Before today, there were already several factors working in Facebook’s favor: its reach among avid social users, its engaged and captive audience, and its trove of affinity data, which my colleague Nate Elliott talks more about in his blog post here.
After its Audience Network announcement today, Facebook is breaking the application of its tools and its data out of its own silo, and this could benefit several players:
Other developers and publishers could make more money by offering Facebook data-infused mobile ads.
Advertisers can dip into Facebook’s rich affinity data to target their ads across other mobile properties.
And of course, Facebook itself just extended its potential revenue base and faces a new competitive set with the likes of Google AdMob and MIllennialMedia.
It’s been clear for a while now that the greatest value of social media to marketers won’t come from placing ads on social sites — it’ll come from using social data to improve the ads marketers place everywhere else.
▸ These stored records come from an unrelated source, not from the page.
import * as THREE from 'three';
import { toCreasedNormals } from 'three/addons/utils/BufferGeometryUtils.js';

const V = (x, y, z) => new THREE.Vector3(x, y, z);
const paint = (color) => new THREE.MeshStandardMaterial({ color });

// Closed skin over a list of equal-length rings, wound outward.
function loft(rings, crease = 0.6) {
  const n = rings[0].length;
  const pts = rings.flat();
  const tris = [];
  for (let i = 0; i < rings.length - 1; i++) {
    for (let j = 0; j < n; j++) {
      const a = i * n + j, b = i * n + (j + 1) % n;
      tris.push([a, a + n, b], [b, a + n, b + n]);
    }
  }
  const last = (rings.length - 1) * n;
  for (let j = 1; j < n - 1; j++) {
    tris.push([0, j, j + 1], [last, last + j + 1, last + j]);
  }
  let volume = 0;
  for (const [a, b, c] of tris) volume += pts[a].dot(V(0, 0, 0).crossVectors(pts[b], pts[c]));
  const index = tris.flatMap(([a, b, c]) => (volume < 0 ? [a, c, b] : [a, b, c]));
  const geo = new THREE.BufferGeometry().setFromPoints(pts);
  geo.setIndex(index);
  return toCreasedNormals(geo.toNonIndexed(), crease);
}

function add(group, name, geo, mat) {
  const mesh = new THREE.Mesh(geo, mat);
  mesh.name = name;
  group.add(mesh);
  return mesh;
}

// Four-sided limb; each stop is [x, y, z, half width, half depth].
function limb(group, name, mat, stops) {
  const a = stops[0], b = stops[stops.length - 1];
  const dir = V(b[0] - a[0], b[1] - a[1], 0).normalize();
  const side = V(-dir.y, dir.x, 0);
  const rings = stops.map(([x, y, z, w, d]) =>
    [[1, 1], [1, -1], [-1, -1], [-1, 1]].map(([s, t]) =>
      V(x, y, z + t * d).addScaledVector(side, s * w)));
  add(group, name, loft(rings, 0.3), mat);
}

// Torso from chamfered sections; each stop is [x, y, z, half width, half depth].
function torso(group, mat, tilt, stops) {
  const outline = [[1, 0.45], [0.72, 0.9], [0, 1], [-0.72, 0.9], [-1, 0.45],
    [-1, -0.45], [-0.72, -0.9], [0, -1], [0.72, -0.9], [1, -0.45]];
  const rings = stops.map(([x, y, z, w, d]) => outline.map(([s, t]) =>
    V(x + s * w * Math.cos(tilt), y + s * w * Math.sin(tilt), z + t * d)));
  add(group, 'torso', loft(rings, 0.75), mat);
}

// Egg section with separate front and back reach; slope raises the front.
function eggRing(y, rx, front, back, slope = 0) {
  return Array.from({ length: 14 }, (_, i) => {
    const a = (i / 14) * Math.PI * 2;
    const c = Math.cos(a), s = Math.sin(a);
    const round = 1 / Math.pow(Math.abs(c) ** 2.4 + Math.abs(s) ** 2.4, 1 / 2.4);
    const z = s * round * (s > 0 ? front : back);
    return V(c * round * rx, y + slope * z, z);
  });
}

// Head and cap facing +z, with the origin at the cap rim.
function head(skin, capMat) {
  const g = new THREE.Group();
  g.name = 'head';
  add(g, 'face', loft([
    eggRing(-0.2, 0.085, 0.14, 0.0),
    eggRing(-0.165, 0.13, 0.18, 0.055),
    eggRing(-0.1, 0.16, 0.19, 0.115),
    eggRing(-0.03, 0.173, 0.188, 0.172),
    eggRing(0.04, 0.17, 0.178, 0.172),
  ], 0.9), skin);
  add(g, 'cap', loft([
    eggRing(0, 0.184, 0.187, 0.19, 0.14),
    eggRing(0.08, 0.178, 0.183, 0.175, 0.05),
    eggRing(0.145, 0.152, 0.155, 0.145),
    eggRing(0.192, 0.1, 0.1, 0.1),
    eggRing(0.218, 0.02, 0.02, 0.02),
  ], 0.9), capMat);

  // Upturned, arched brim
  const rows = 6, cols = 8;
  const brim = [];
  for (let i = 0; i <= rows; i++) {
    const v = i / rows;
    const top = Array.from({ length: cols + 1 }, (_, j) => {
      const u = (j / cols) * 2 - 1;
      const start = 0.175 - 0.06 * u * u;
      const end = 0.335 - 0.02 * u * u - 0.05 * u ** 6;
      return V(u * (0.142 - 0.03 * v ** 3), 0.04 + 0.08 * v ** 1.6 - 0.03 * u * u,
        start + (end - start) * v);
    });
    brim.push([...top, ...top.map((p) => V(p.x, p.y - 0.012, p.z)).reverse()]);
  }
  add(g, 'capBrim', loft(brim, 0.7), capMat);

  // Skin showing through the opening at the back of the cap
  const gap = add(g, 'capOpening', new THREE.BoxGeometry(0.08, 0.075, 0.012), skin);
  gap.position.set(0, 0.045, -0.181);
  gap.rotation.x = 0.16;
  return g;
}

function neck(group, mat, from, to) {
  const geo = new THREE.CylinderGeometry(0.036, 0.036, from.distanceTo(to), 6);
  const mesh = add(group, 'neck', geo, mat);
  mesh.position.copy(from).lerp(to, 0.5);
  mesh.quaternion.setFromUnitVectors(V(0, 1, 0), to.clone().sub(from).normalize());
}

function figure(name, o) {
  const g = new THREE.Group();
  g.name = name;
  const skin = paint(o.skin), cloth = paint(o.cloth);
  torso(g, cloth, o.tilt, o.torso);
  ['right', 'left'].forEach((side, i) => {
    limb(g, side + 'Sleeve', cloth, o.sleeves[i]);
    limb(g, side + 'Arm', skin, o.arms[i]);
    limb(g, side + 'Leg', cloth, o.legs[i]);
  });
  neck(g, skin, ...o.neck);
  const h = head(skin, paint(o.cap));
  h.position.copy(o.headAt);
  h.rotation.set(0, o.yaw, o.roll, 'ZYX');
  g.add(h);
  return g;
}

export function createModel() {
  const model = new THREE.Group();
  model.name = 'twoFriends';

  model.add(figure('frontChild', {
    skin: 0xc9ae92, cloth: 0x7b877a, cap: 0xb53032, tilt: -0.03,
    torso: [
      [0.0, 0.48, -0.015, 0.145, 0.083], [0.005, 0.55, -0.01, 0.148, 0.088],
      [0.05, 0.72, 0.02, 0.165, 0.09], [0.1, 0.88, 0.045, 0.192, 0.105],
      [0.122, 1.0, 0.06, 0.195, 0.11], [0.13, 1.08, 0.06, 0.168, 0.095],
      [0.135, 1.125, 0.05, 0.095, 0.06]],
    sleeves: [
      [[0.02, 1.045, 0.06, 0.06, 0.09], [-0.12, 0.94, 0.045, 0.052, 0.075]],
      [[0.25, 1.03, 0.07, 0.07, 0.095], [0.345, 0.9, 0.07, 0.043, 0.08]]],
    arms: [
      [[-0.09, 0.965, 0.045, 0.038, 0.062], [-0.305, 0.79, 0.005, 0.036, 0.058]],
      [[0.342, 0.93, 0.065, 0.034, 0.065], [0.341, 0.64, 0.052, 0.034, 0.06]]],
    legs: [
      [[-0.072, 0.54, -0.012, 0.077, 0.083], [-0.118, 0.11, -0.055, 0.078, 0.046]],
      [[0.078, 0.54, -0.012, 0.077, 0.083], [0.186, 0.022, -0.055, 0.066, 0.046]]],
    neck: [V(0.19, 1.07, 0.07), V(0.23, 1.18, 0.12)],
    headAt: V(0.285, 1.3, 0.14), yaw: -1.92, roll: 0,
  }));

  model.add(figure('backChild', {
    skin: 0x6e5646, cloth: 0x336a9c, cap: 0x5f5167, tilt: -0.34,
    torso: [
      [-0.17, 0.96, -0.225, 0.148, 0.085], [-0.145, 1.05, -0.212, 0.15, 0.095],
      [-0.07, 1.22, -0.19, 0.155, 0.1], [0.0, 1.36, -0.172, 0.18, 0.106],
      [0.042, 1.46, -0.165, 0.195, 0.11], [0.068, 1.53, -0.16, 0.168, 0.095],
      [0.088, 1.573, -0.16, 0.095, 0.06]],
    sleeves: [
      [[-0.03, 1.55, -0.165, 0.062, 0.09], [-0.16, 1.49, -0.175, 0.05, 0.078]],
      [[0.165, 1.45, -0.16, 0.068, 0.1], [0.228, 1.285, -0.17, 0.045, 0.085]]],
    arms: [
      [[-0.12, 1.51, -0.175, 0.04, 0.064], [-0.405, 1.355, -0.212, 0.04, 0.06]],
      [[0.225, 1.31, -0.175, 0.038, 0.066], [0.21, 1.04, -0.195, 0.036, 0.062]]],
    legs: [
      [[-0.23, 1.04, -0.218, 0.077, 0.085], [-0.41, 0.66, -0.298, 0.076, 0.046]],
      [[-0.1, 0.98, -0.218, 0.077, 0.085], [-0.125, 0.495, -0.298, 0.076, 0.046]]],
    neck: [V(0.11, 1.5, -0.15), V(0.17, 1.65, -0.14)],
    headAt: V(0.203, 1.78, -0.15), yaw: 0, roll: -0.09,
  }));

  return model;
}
We call this idea the database of affinity, and we believe it could be the Holy Grail for more-effective brand marketing. For nearly a year, Google has helped marketers use the database of affinity to improve the targeting of their online display ads. And today Facebook has finally started to build the database of affinity that has always been its birthright, launching a mobile ad network.
This move is fantastic, if long overdue, news for marketers. It has the potential to improve the performance of all mobile advertising. And if Facebook grows its ad targeting business into other channels and works to better analyze and utilize its data (something it’s lagged at in the past), it could revolutionize brand advertising.
Recently, Forrester studied more than 3 million user interactions with more than 2,500 brand posts on seven social networks and confirmed what marketers have long suspected: People don’t engage with branded social content very often.
On six of the seven social networks, the brands we studied achieved an engagement rate of less than 0.1%. For every 1 million Facebook fans those brands had collected, each of their posts received only about 700 likes, comments, and shares. On Twitter, the ratio was about 300 interactions per 1 million followers.
But one social network absolutely blew the others away when it came to delivering engagement: Instagram. Our study found that top brands’ Instagram posts generated a per-follower engagement rate of 4.21%. That means Instagram delivered these brands 58 times more engagement per follower than Facebook, and 120 times more engagement per follower than Twitter.
What does this higher engagement rate look like in practice? Last month, Red Bull posted a video of a unique snowboarding half-pipe on both Facebook and Instagram. A few days later, we noted that the brand’s 43 million Facebook fans had liked the video just 2,600 times (a 0.006% likes-per-fan rate), while its 1.2 million Instagram followers had liked the video more than 36,000 times (a 3% likes-per-follower rate).